I worked as an acupuncturist for something like twenty years before I started moving around too much to keep my license in place. Healthcare is important. I try to keep politics off this site but to me healthcare shouldn’t be political. And abortion is women’s healthcare.
I’m not going to debate when life begins or when abortion should be legal. I’m not going to share whataboutisms for women who may need abortions. Everyone has made up their mind about that already.
I am going to reference a study from the Guttamacher Institute that says that abortion rates don’t go down when abortion is illegal. It just becomes more difficult to obtain safe abortions. In countries where abortion is legal, 9 out of 10 abortions happen safely. In countries where abortion is illegal only 1 in four happen safely.
As a healthcare provider, I’d rather women didn’t have any procedure if possible, so maybe we look at what stops unintended pregnancy. Robust sex education, easily accessible contraceptives (this often means at no cost), and universal healthcare. These things make sure that all people of reproductive age have the best understanding they can about their bodies and where to go should they decide to become sexually active. For those who do not want their kids becoming sexually active before marriage, that’s a moral issue to be discussed in the home.
For people who may become pregnant but agonize over whether or not to have the baby, the things they are mostly likely to need are paid parental leave (at last one year), and affordable day-care (preferably on site a their company).
For students who become pregnant and are on scholarship, I would argue that free or at least low cost college would keep them from not having to chose between their career dreams and the having a family sooner than expected. At the very least, allowing scholarships and grants to be put on hold until the student comes back would be helpful.
Finally, for those in the most poverty, knowing that they would be able to provide the baby with housing, clothing (including diapers), and food (including formula if needed) could go a long way. These would all be in the form of easily accessible social programs.
As an acupuncturist we had to look not only at the person’s illness and complaints but had to look deeper at what caused them.
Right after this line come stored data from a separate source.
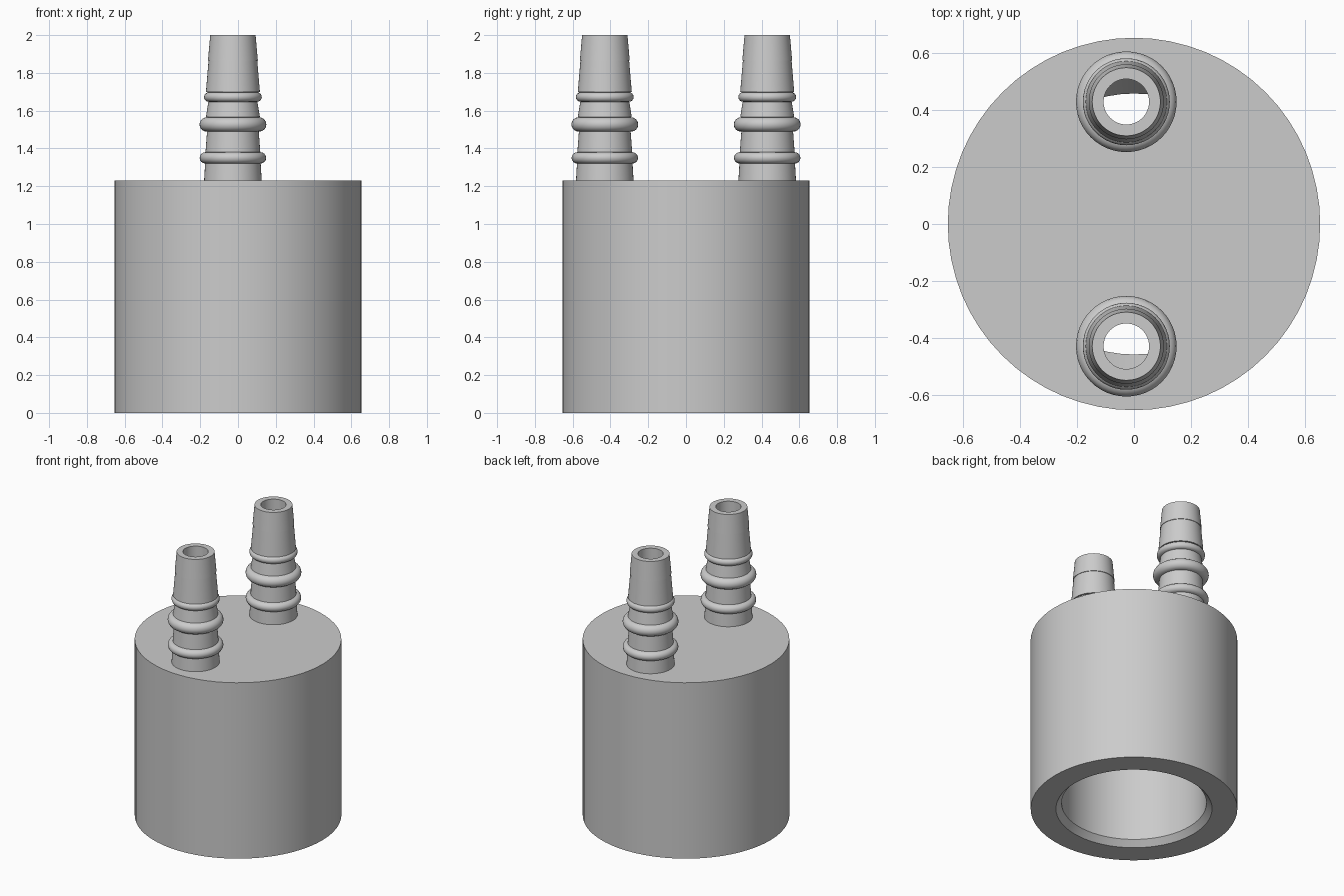
import bpy
import bmesh
from math import sin, cos, pi, radians

cube = bpy.data.objects.get("Cube")
if cube:
    bpy.data.objects.remove(cube, do_unlink=True)

grey = bpy.data.materials.new("plain grey")
grey.use_nodes = True
colour = (0.6, 0.6, 0.6, 1)
grey.diffuse_color = colour
grey.node_tree.nodes["Principled BSDF"].inputs["Base Color"].default_value = colour


def lathe(name, profile, segments, closed=False, location=(0, 0, 0)):
    """Spin a list of (radius, height) points around z."""
    bm = bmesh.new()
    verts = [bm.verts.new((r, 0, z)) for r, z in profile]
    pairs = list(zip(verts, verts[1:]))
    if closed:
        pairs.append((verts[-1], verts[0]))
    edges = [bm.edges.new(p) for p in pairs]
    bmesh.ops.spin(bm, geom=verts + edges, cent=(0, 0, 0), axis=(0, 0, 1),
                   angle=2 * pi, steps=segments, use_duplicate=False)
    bmesh.ops.remove_doubles(bm, verts=bm.verts, dist=0.0001)
    bmesh.ops.recalc_face_normals(bm, faces=bm.faces)
    mesh = bpy.data.meshes.new(name)
    bm.to_mesh(mesh)
    bm.free()
    mesh.materials.append(grey)
    obj = bpy.data.objects.new(name, mesh)
    obj.location = location
    bpy.context.collection.objects.link(obj)
    return obj


def smooth(obj):
    bpy.ops.object.select_all(action="DESELECT")
    obj.select_set(True)
    bpy.context.view_layer.objects.active = obj
    bpy.ops.object.shade_smooth_by_angle(angle=radians(30))


def bead(radius, half, z, steps=8):
    """Rounded ring bulging out of the nozzle, listed upwards."""
    angles = [pi * (i / steps - 0.5) for i in range(steps + 1)]
    return [(radius - half + half * cos(a), z + half * sin(a)) for a in angles]


BODY_TOP = 1.23
BORE = 0.08
NOZZLE_X, NOZZLE_Y = -0.027, 0.43

# Hollow body: chamfered mouth, straight bore, wider chamber under the roof
body = lathe("body", [
    (0, BODY_TOP), (0.655, BODY_TOP), (0.655, 0), (0.495, 0), (0.459, 0.04),
    (0.459, 0.95), (0.52, 1.04), (0.52, 1.11), (0, 1.11)], 64)

# Barbed nozzle wall: tapering sections between three beads, stepped tip
nozzle_profile = (
    [(BORE, BODY_TOP - 0.01), (0.153, BODY_TOP - 0.01), (0.147, 1.322)]
    + bead(0.176, 0.03, 1.35)
    + [(0.145, 1.381), (0.137, 1.489)]
    + bead(0.177, 0.038, 1.527)
    + [(0.143, 1.566), (0.13, 1.646)]
    + bead(0.153, 0.025, 1.672)
    + [(0.143, 1.698), (0.129, 1.865), (0.132, 1.866), (0.12, 2.0), (BORE, 2.0)])

for label, side in (("front", -1), ("back", 1)):
    place = (NOZZLE_X, side * NOZZLE_Y, 0)
    nozzle = lathe(label + "_nozzle", nozzle_profile, 48, True, place)
    smooth(nozzle)

    # Drill the passage from the nozzle into the chamber
    drill = lathe(label + "_drill", [
        (0, 1.07), (BORE + 0.001, 1.07), (BORE + 0.001, 1.3), (0, 1.3)],
        48, False, place)
    drill.hide_render = True
    cut = body.modifiers.new("passage", "BOOLEAN")
    cut.operation = "DIFFERENCE"
    cut.solver = "EXACT"
    cut.object = drill
    bpy.context.view_layer.objects.active = body
    bpy.ops.object.modifier_apply(modifier=cut.name)
    bpy.data.objects.remove(drill, do_unlink=True)

smooth(body)
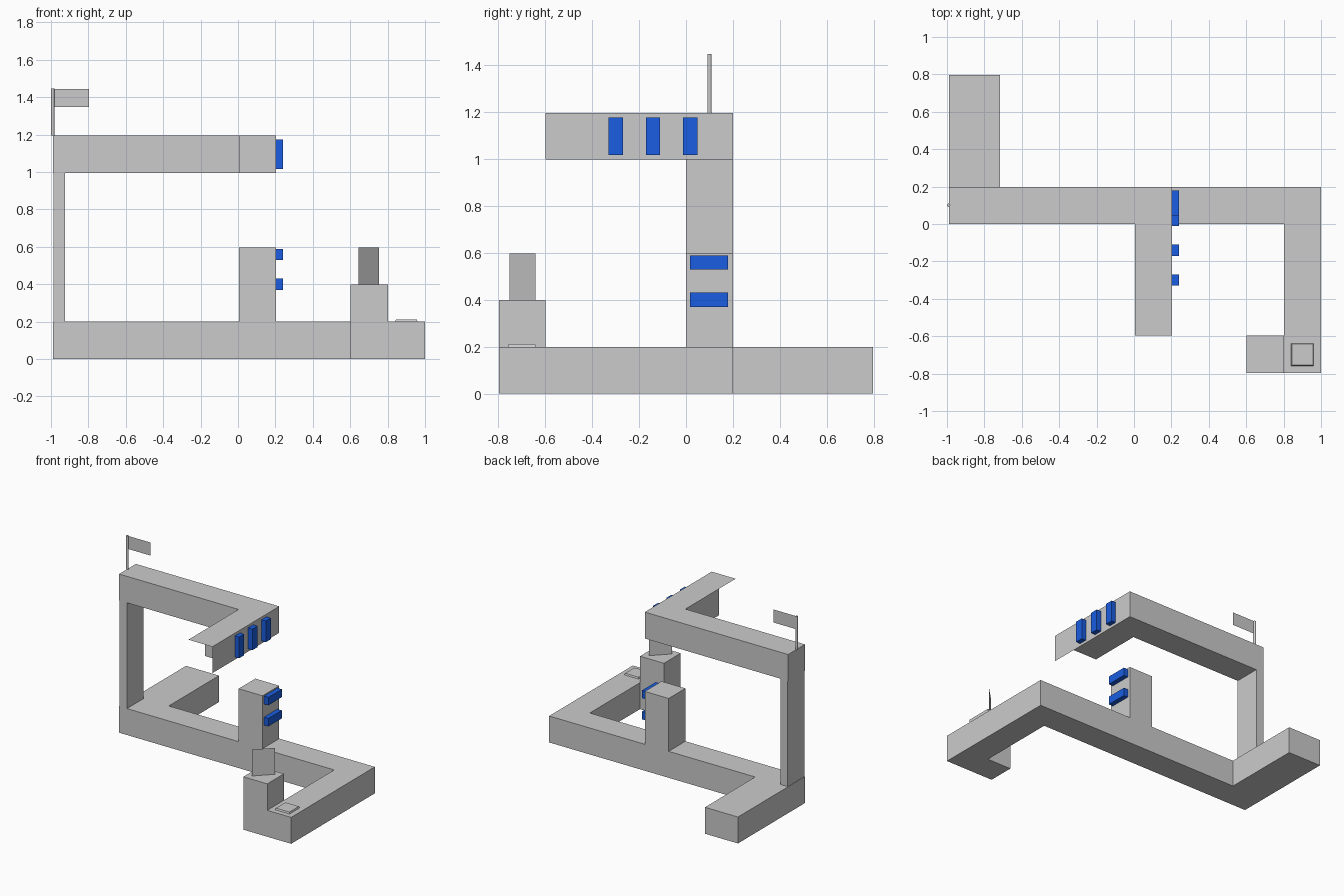
import bpy, bmesh

if "Cube" in bpy.data.objects:
    bpy.data.objects.remove(bpy.data.objects["Cube"])

U = 0.199      # one block of the structure
X0 = 0.005     # x position of the block grid origin


def finish(name, bm, mat=None):
    bmesh.ops.recalc_face_normals(bm, faces=bm.faces)
    me = bpy.data.meshes.new(name)
    bm.to_mesh(me)
    bm.free()
    ob = bpy.data.objects.new(name, me)
    bpy.context.collection.objects.link(ob)
    if mat:
        me.materials.append(mat)
    return ob


def prism(name, outline, z0, z1):
    """Extrude a footprint given in block units."""
    bm = bmesh.new()
    face = bm.faces.new([bm.verts.new((X0 + x * U, y * U, z0 * U)) for x, y in outline])
    ext = bmesh.ops.extrude_face_region(bm, geom=[face])["geom"]
    top = [v for v in ext if isinstance(v, bmesh.types.BMVert)]
    bmesh.ops.translate(bm, verts=top, vec=(0, 0, (z1 - z0) * U))
    return finish(name, bm)


def box(name, lo, hi, mat=None, taper=0.0):
    """Box between two corners, with an optional inset of its top."""
    bm = bmesh.new()
    bmesh.ops.create_cube(bm, size=1)
    for v in bm.verts:
        top = v.co.z > 0
        for i in range(3):
            pos = v.co[i] > 0
            inset = taper if top and i < 2 else 0
            v.co[i] = hi[i] - inset if pos else lo[i] + inset
    return finish(name, bm, mat)


def sheet(name, points):
    bm = bmesh.new()
    bm.faces.new([bm.verts.new(p) for p in points])
    return finish(name, bm)


blue = bpy.data.materials.new("blue")
blue.diffuse_color = (0.01, 0.11, 0.75, 1)
blue.use_nodes = True
blue.node_tree.nodes["Principled BSDF"].inputs["Base Color"].default_value = blue.diffuse_color

# Zigzag base walkway
prism("base_walkway", [(-5, 0), (4, 0), (4, -3), (3, -3), (3, -4), (5, -4), (5, 1),
                       (-3.62, 1), (-3.62, 4), (-5, 4)], 0, 1)

# Uprights standing on the base
prism("corner_block", [(3, -4), (4, -4), (4, -3), (3, -3)], 1, 2)
prism("short_pillar", [(0, 0), (1, 0), (1, 1), (0, 1)], 1, 3)
prism("tall_pillar", [(-4.98, 0), (-4.67, 0), (-4.67, 1), (-4.98, 1)], 1, 5)

# Upper walkway, whose arm ends in two open faces for the illusion
prism("upper_walkway", [(-5, 0), (0, 0), (0, -2), (1, -2), (1, 1), (-5, 1)], 5, 6)
xa, xb, ya, yb, za, zb = X0, X0 + U, -3 * U, -2 * U, 5 * U, 6 * U
sheet("arm_end_top", [(xa, ya, zb), (xb, ya, zb), (xb, yb, zb), (xa, yb, zb)])
sheet("arm_end_side", [(xb, ya, za), (xb, yb, za), (xb, yb, zb), (xb, ya, zb)])

# Diagonal panel on the corner block
sheet("diagonal_panel", [(0.643, -0.752, 2 * U), (0.755, -0.64, 2 * U),
                         (0.755, -0.64, 3 * U), (0.643, -0.752, 3 * U)])

# Pressure plate
box("floor_plate", (0.84, -0.758, U), (0.96, -0.638, 0.211), taper=0.004)

# Blue rungs on the pillar and blue bars on the upper arm
for i, z in enumerate((0.399, 0.558)):
    box(f"pillar_rung_{i + 1}", (xb, 0.018, z - 0.03), (0.24, 0.178, z + 0.03), blue)
for i, y in enumerate((-0.299, -0.14, 0.018)):
    box(f"arm_bar_{i + 1}", (xb, y - 0.03, 1.015), (0.24, y + 0.03, 1.174), blue)

# Flag and pole
bm = bmesh.new()
bmesh.ops.create_cone(bm, cap_ends=True, segments=12, radius1=0.009, radius2=0.009, depth=0.251)
bmesh.ops.translate(bm, verts=bm.verts, vec=(-0.991, 0.1, 1.3195))
finish("flag_pole", bm)
sheet("flag", [(-0.985, 0.1, 1.346), (-0.797, 0.1, 1.346),
               (-0.797, 0.1, 1.444), (-0.985, 0.1, 1.444)])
Maybe if we started looking at why there were unintended pregnancies and why people might decide to terminate, we actually could lower the rates of abortions without removing a woman’s right to bodily autonomy.